> **Exercise aim**:
Look through the lines below; wherever the word "True" appears, copy that line.

> **Given information**:
++++++++++++++++++++

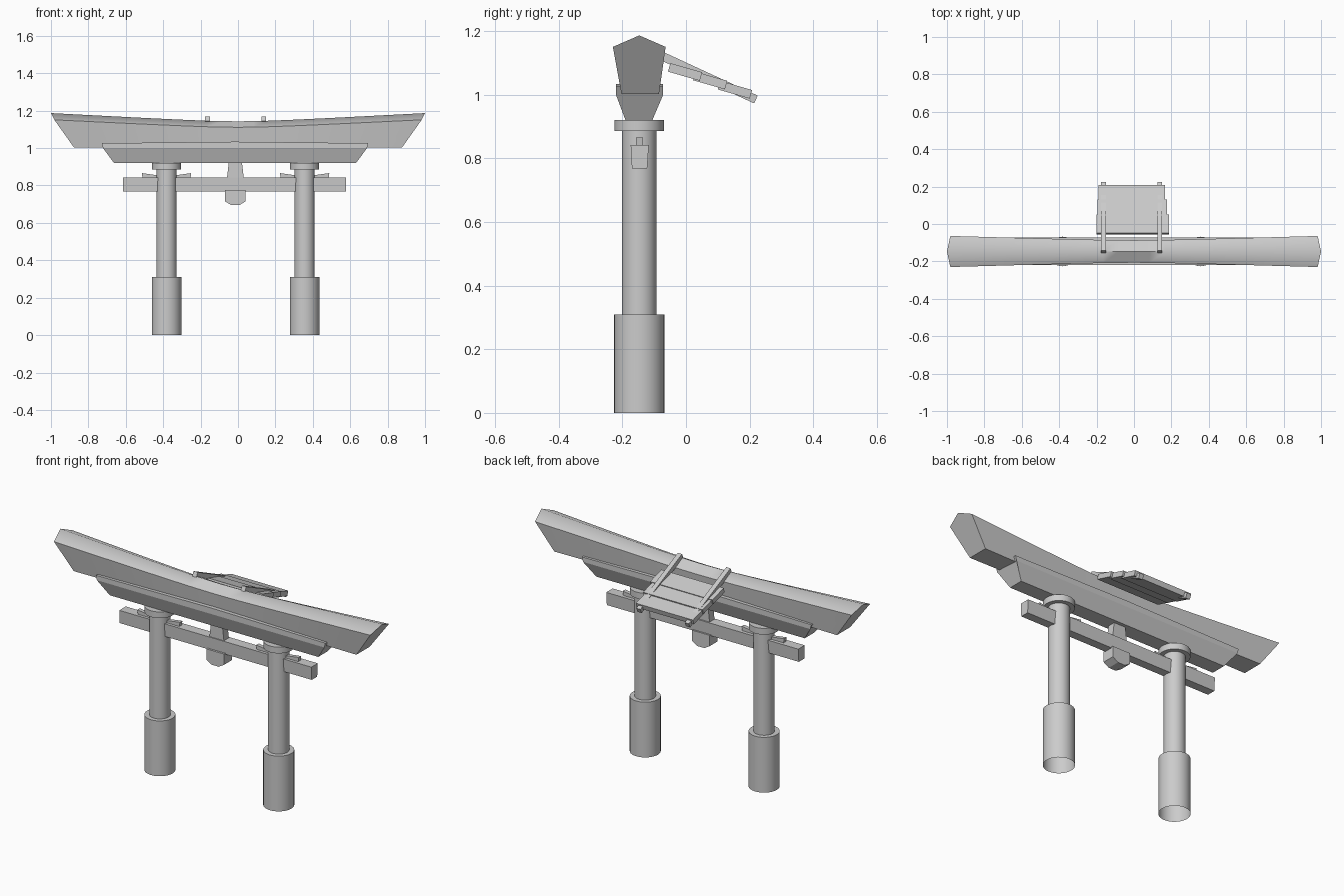
import bpy, bmesh, math

if "Cube" in bpy.data.objects:
    bpy.data.objects.remove(bpy.data.objects["Cube"])

YC = -0.147          # depth of the gate's centre plane
XC = -0.014          # middle of the two pillars
PILLARS = (-0.382, 0.356)


def finish(name, bm, angle=None):
    bmesh.ops.recalc_face_normals(bm, faces=bm.faces)
    me = bpy.data.meshes.new(name)
    bm.to_mesh(me)
    bm.free()
    ob = bpy.data.objects.new(name, me)
    bpy.context.collection.objects.link(ob)
    if angle:
        bpy.ops.object.select_all(action='DESELECT')
        ob.select_set(True)
        bpy.context.view_layer.objects.active = ob
        bpy.ops.object.shade_smooth_by_angle(angle=math.radians(angle))
    return ob


def loft(name, rings, angle=None):
    """Skin a list of equal-length closed cross-sections and cap both ends."""
    bm = bmesh.new()
    vs = [[bm.verts.new(p) for p in r] for r in rings]
    n = len(rings[0])
    for a, b in zip(vs, vs[1:]):
        for i in range(n):
            j = (i + 1) % n
            bm.faces.new((a[i], a[j], b[j], b[i]))
    bm.faces.new(vs[0])
    bm.faces.new(vs[-1])
    return finish(name, bm, angle)


def tube(name, x, r, z0, z1, bottom=True):
    """Upright cylinder, optionally open underneath."""
    bm = bmesh.new()
    bmesh.ops.create_cone(bm, cap_ends=True, segments=32, radius1=r, radius2=r, depth=z1 - z0)
    if not bottom:
        low = [f for f in bm.faces if f.normal.z < -0.9]
        bmesh.ops.delete(bm, geom=low, context='FACES_ONLY')
    ob = finish(name, bm, 30)
    ob.location = (x, YC, (z0 + z1) / 2)
    return ob


def extrude_y(name, profile, half):
    return loft(name, [[(x, YC + s * half, z) for x, z in profile] for s in (-1, 1)])


def extrude_x(name, profile, x0, x1):
    return loft(name, [[(x, y, z) for y, z in profile] for x in (x0, x1)])


# Pillars with sleeve bases, collars and wedges
for side, x in zip(("left", "right"), PILLARS):
    tube(side + "_pillar_base", x, 0.079, 0, 0.31, bottom=False)
    tube(side + "_pillar", x, 0.054, 0.305, 0.90)
    tube(side + "_pillar_collar", x, 0.078, 0.886, 0.921)
    for s in (-1, 1):
        wedge = [(x + s * a, z) for a, z in
                 ((0.03, 0.838), (0.128, 0.838), (0.132, 0.866), (0.03, 0.852))]
        extrude_y(side + "_wedge", wedge, 0.011)

# Tie beam
extrude_x("tie_beam", [(YC - 0.023, 0.769), (YC + 0.025, 0.769),
                       (YC + 0.030, 0.842), (YC - 0.027, 0.842)], -0.615, 0.577)

# Centre strut and its hanging tail
extrude_y("centre_strut", [(XC - 0.045, 0.84), (XC + 0.045, 0.84),
                           (XC + 0.035, 0.925), (XC - 0.035, 0.925)], 0.022)
extrude_y("strut_tail", [(XC - 0.055, 0.775), (XC - 0.055, 0.715), (XC - 0.022, 0.695),
                         (XC + 0.022, 0.695), (XC + 0.055, 0.715), (XC + 0.055, 0.775)], 0.035)

# Second lintel: flared section, slanted ends, slightly crowned top
def lintel_ring(k):
    lift = 0.008 * (1 - abs(k))
    sec = [(-0.043, 0.92, 0.647), (-0.073, 1.0, 0.706), (-0.073, 1.026 + lift, 0.712),
           (0.075, 1.026 + lift, 0.712), (0.075, 1.0, 0.706), (0.041, 0.92, 0.647)]
    return [(-0.016 + k * hx, YC + y, z) for y, z, hx in sec]

loft("lower_lintel", [lintel_ring(k) for k in (-1, -0.5, 0, 0.5, 1)])

# Curved top lintel: pentagon section that swells and rises towards the ends
def roof_ring(k):
    a = abs(k)
    t = math.sqrt(a * a + 0.04) - 0.2        # rounded sag, straight tails
    t /= math.sqrt(1.04) - 0.2
    eave = 0.060 + 0.023 * t
    ez, rz = 1.111 + 0.040 * t, 1.143 + 0.044 * t
    sec = [(-0.048 - 0.008 * t, 1.003, 0.877), (-eave, ez, 0.982), (0, rz, 1.0),
           (eave, ez, 0.982), (0.050 + 0.012 * t, 1.003, 0.877)]
    return [(k * hx, YC + y, z) for y, z, hx in sec]

loft("top_lintel", [roof_ring(i / 12) for i in range(-12, 13)], 55)

# Awning behind: two sloping rails over three overlapping planks
def slab(y, z, length, thick, deg):
    """Side profile of a tilted board from its upper inner corner."""
    c, s = math.cos(math.radians(deg)), math.sin(math.radians(deg))
    return [(y, z), (y + length * c, z - length * s),
            (y + length * c - thick * s, z - length * s - thick * c),
            (y - thick * s, z - thick * c)]

for side, x in (("left", -0.163), ("right", 0.138)):
    extrude_x(side + "_awning_rail", slab(-0.143, 1.168, 0.406, 0.027, 24.8), x - 0.013, x + 0.013)

PLANKS = ((-0.049, 1.100, -0.200, 0.187), (0.030, 1.073, -0.194, 0.176), (0.108, 1.044, -0.189, 0.166))
for i, (y, z, x0, x1) in enumerate(PLANKS):
    extrude_x("awning_plank_%d" % (i + 1), slab(y, z, 0.104, 0.028, 16), x0, x1)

++++++++++++++++++++

> **Task output**:
        ob.select_set(True)
def tube(name, x, r, z0, z1, bottom=True):
    bmesh.ops.create_cone(bm, cap_ends=True, segments=32, radius1=r, radius2=r, depth=z1 - z0)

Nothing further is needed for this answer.